RE: introducing URIs [was: 13 Aug Arch Doc...]

In the good old days when we only used URIs for HREFs
and other kinds of hyperlinking, it was safe to
think of a URI as identifying some kind of communication
endpoint (whether mailto:, telnet:, http:, ftp:, or
the like), and to use the interpretation of a fragment
identifier depended on the data type of the object
retrieved. After all, RFC 2396 is pretty clear

   When a URI reference is used to perform a retrieval action on the
   identified resource, the optional fragment identifier, separated from
   the URI by a crosshatch ("#") character, consists of additional
   reference information to be interpreted by the user agent after the
   retrieval action has been successfully completed.  As such, it is not
   part of a URI, but is often used in conjunction with a URI.

      fragment      = *uric

   The semantics of a fragment identifier is a property of the data
   resulting from a retrieval action, regardless of the type of URI used
   in the reference.  Therefore, the format and interpretation of
   fragment identifiers is dependent on the media type [RFC2046] of the
   retrieval result.  ...

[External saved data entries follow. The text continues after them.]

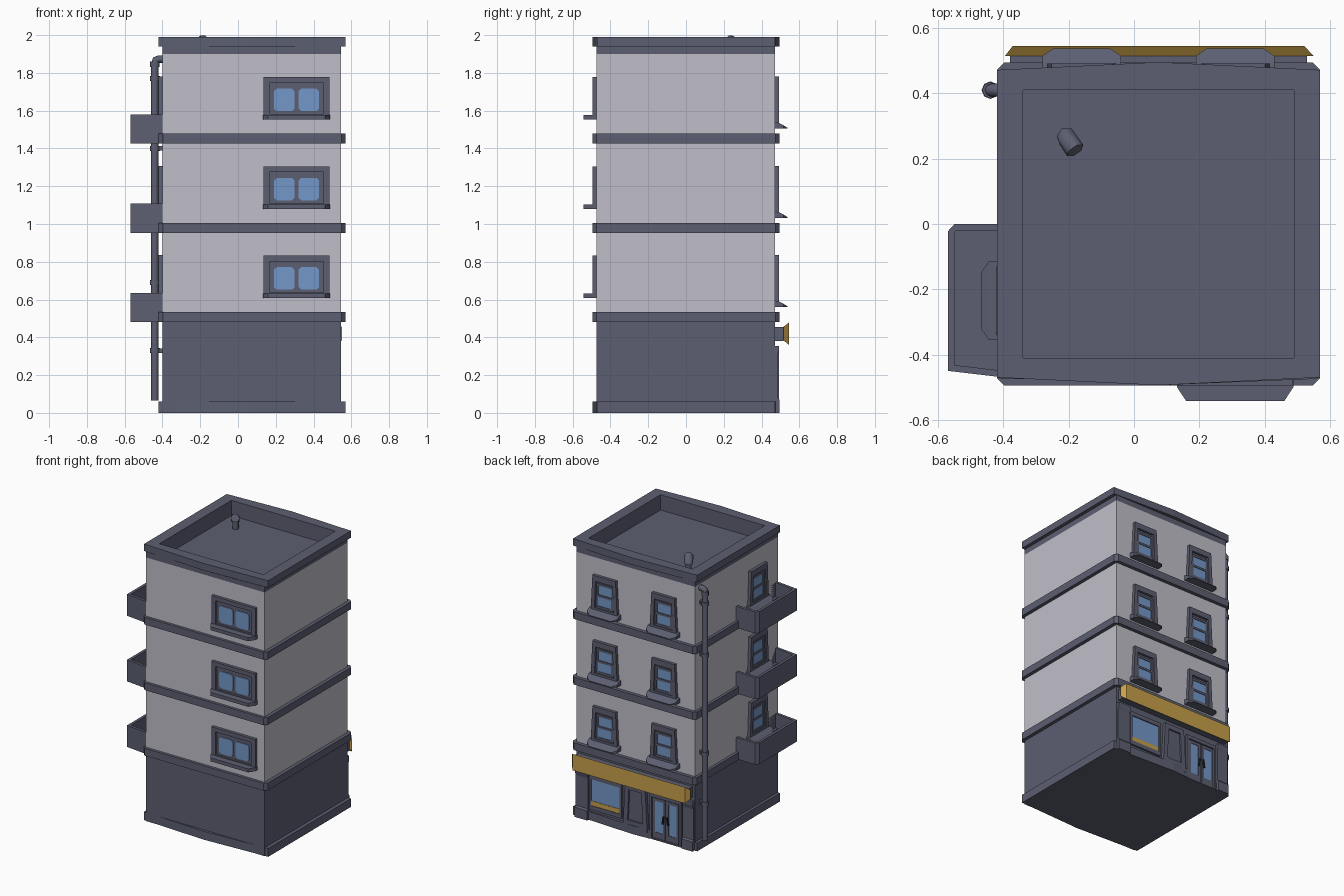
import bpy, bmesh, math
from mathutils import Vector

cube = bpy.data.objects.get("Cube")
if cube:
    bpy.data.objects.remove(cube)


def material(name, r, g, b):
    m = bpy.data.materials.new(name)
    m.use_nodes = True
    m.diffuse_color = (r, g, b, 1)
    m.node_tree.nodes["Principled BSDF"].inputs["Base Color"].default_value = (r, g, b, 1)
    return m


SLATE = material("slate_trim", .107, .114, .165)
PLASTER = material("pale_plaster", .53, .52, .59)
GLASS = material("blue_glass", .175, .31, .58)
GOLD = material("gold_paint", .58, .35, .07)
BLACK = material("black_metal", .02, .02, .025)


def loft(name, loops, mat, caps=(True, True)):
    """Skin a row of equal-length point loops."""
    bm = bmesh.new()
    rings = [[bm.verts.new(p) for p in lp] for lp in loops]
    n = len(rings[0])
    for a, b in zip(rings, rings[1:]):
        for i in range(n):
            j = (i + 1) % n
            bm.faces.new((a[i], a[j], b[j], b[i]))
    for use, ring in zip(caps, (rings[0], rings[-1])):
        if use:
            bm.faces.new(ring)
    bmesh.ops.recalc_face_normals(bm, faces=bm.faces)
    mesh = bpy.data.meshes.new(name)
    bm.to_mesh(mesh)
    bm.free()
    mesh.materials.append(mat)
    ob = bpy.data.objects.new(name, mesh)
    bpy.context.scene.collection.objects.link(ob)
    return ob


# Wall frames: u across, d outward, v up
def front(u, d, v): return (u, -.475 - d, v)
def back(u, d, v): return (u, .47 + d, v)
def side(u, d, v): return (-.4 - d, u, v)


def trap(c, low, high, v0, v1):
    return [(c - low, v0), (c + low, v0), (c + high, v1), (c - high, v1)]


def rect(u0, u1, v0, v1):
    return [(u0, v0), (u1, v0), (u1, v1), (u0, v1)]


def rounded(u0, u1, v0, v1, r=.015):
    return [(u0 + r, v0), (u1 - r, v0), (u1, v0 + r), (u1, v1 - r),
            (u1 - r, v1), (u0 + r, v1), (u0, v1 - r), (u0, v0 + r)]


def on_wall(wall, shape, d):
    return [wall(u, d, v) for u, v in shape]


def plate(name, wall, shape, d0, d1, mat):
    return loft(name, [on_wall(wall, shape, d0), on_wall(wall, shape, d1)], mat)


def frame(name, wall, outer, inner, d, inset, mat=SLATE):
    """Raised border with a recessed panel inside."""
    return loft(name, [on_wall(wall, outer, 0), on_wall(wall, outer, d),
                       on_wall(wall, inner, d), on_wall(wall, inner, inset)], mat)


def tube(name, path, radius, mat, sides=8):
    pts = [Vector(p) for p in path]
    loops = []
    for i, p in enumerate(pts):
        t = (pts[min(i + 1, len(pts) - 1)] - pts[max(i - 1, 0)]).normalized()
        a = t.cross(Vector((0, 1, 0))).normalized()
        b = t.cross(a)
        loops.append([p + radius * (a * math.cos(k * math.tau / sides) + b * math.sin(k * math.tau / sides))
                      for k in range(sides)])
    ob = loft(name, loops, mat)
    for poly in ob.data.polygons:
        poly.use_smooth = len(poly.vertices) == 4
    return ob


def at(shape, z):
    return [(x, y, z) for x, y in shape]


# Plan outlines
MID = .075
def plan(x0, x1, y0, y1, bow=0):
    return [(x0, y0), (MID, y0 - bow), (x1, y0), (x1, y1), (MID, y1 + bow), (x0, y1)]


wall_plan = plan(-.4, .545, -.475, .47)
bowed_plan = plan(-.42, .57, -.47, .472, .024)
roof_plan = plan(-.34, .49, -.41, .41)
band_plan = rounded(-.42, .57, -.495, .495, .022)
base_plan = bowed_plan[:5] + [(-.05, .489), (-.05, .465), (-.3, .465), (-.3, .478)] + bowed_plan[5:]

# Main walls, base, storey bands and parapet
loft("ground_floor_walls", [at(wall_plan, 0), at(wall_plan, .5)], SLATE)
loft("upper_walls", [at(wall_plan, .5), at(wall_plan, 1.9)], PLASTER, (True, False))
loft("base_plinth", [at(base_plan, 0), at(base_plan, .06)], SLATE)
loft("parapet_and_roof", [at(wall_plan, 1.9), at(wall_plan, 1.94), at(bowed_plan, 1.94),
                          at(bowed_plan, 1.99), at(roof_plan, 1.99), at(roof_plan, 1.88)],
     SLATE, (False, True))


def sash_window(wall, c, z):
    """Tall window with two stacked panes and a sloping sill."""
    frame("sash_frame", wall, trap(c, .105, .092, z + .03, z + .275),
          trap(c, .075, .068, z + .045, z + .235), .022, .005)
    for low, d in ((.055, .012), (.135, .008)):
        frame("sash", wall, rect(c - .068, c + .068, z + low - .01, z + low + .085),
              rect(c - .053, c + .053, z + low + .005, z + low + .07), d + .004, d - .002)
        plate("sash_glass", wall, rect(c - .053, c + .053, z + low + .005, z + low + .07), d - .002, d, GLASS)
    loft("sash_sill", [on_wall(wall, trap(c, w, w, z, z + h), d)
                       for d, w, h in ((0, .12, .035), (.022, .12, .03), (.045, .12, .018), (.068, .087, .004))], SLATE)


def wide_window(z):
    """Two panes side by side on the front."""
    frame("front_window_frame", front, rect(.135, .485, z + .015, z + .225),
          rect(.168, .452, z + .03, z + .195), .021, .006)
    for u in (.19, .32):
        plate("front_window_glass", front, rounded(u, u + .11, z + .045, z + .165), .004, .012, GLASS)
    loft("front_window_sill", [on_wall(front, trap(.31, w, w, z, z + .025), d)
                               for d, w in ((0, .178), (.025, .178), (.068, .15))], SLATE)


# Balcony outline: outer wall and inner edge
outer = [(-.4, -.47), (-.57, -.45), (-.57, -.022), (-.55, 0), (-.4, 0)]
inner = [(-.4, -.45), (-.55, -.432), (-.55, -.025), (-.545, -.02), (-.4, -.02)]

for floor in range(3):
    z = .48 + floor * .4725
    loft("storey_band", [at(band_plan, z), at(band_plan, z + .053)], SLATE)
    loft("balcony", [at(outer, z), at(outer, z + .155), at(inner, z + .155), at(inner, z + .04)], SLATE)
    wide_window(z + .127)
    for c in (-.16, .31):
        sash_window(back, c, z + .08)
    sash_window(side, -.235, z + .08)

# Shop sign
plate("sign_bracket", back, rect(-.38, .53, .38, .455), 0, .046, SLATE)
loft("shop_sign", [on_wall(back, rect(-.395, .55, .385, .455), .045),
                   on_wall(back, rect(-.372, .522, .36, .478), .075)], GOLD)

# Shop window
frame("shop_window_frame", back, rect(.175, .435, .08, .33), rect(.19, .42, .11, .3), .014, .004)
plate("shop_window_glass", back, rect(.19, .42, .11, .3), .003, .007, GLASS)
plate("shop_window_gold_strip", back, rect(.19, .42, .11, .143), .006, .01, GOLD)

# Shop doors
frame("door_frame", back, rect(-.3, -.05, 0, .33), rect(-.285, -.065, .01, .305), .016, .004)
for u, lean in ((-.278, 1), (-.168, -1)):
    frame("door_leaf", back, rect(u, u + .096, .012, .3), rect(u + .016, u + .08, .055, .28), .011, .005)
    plate("door_glass", back, rect(u + .016, u + .08, .055, .28), .004, .008, GLASS)
    h = -.175 - lean * .022
    plate("door_handle", back, [(h - .005, .13), (h + .005, .13), (h + .005 + lean * .008, .185),
                                (h - .005 + lean * .008, .185)], .008, .022, BLACK)

# Pilasters with flared heads, and the panelled pier
for c, w in ((.492, .05), (-.355, .043)):
    loft("shop_pilaster", [[back(c - w, 0, v), back(c + w, 0, v), back(c + w, d, v), back(c - w, d, v)]
                           for v, d in ((0, .024), (.07, .024), (.08, .014), (.3, .014), (.33, .022), (.355, .022))],
         SLATE)
frame("shop_pier", back, trap(.062, .098, .08, .03, .345), trap(.062, .06, .05, .09, .31), .022, .01)

# Drainpipe with elbow and brackets
tube("drainpipe", [(-.44, .41, .065), (-.44, .41, 1.85), (-.435, .41, 1.868), (-.42, .41, 1.873), (-.39, .41, 1.873)],
     .02, SLATE)
tube("drainpipe_elbow", [(-.44, .41, 1.83), (-.44, .41, 1.86)], .025, SLATE)
for z in (.33, .69, 1.4, 1.77):
    tube("pipe_bracket", [(-.44, .41, z - .014), (-.44, .41, z + .014)], .027, SLATE)
    plate("bracket_arm", side, rect(.4, .42, z - .012, z + .012), 0, .04, SLATE)

# Roof vent with angled hood
tube("roof_vent", [(-.205, .265, 1.87), (-.205, .265, 1.945)], .023, SLATE, 6)
tube("vent_hood", [(-.207, .268, 1.935), (-.205, .262, 1.955), (-.18, .225, 1.975)], .03, SLATE, 6)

That's why fragment identifiers can work with
http: and ftp: but not with mailto: and telnet:,
since the latter two don't support 'retrieval'.

Now, URIs and URI references have been pressed into service
to perform the function of identification, not only
of the communication endpoint or a fragment of the
result of a retrieval action, but also (through namespace
names and RDF) as identifiers for abstractions. I think
this is OK merely through reference: the resource vs.
the abstraction for which it stands.

But I don't like throwing out the definition in section 4.1
of RFC 2396 of fragment identifiers, and trying to make fragments
identify resources instead of what that section says.


Received on Sunday, 18 August 2002 22:27:24 UTC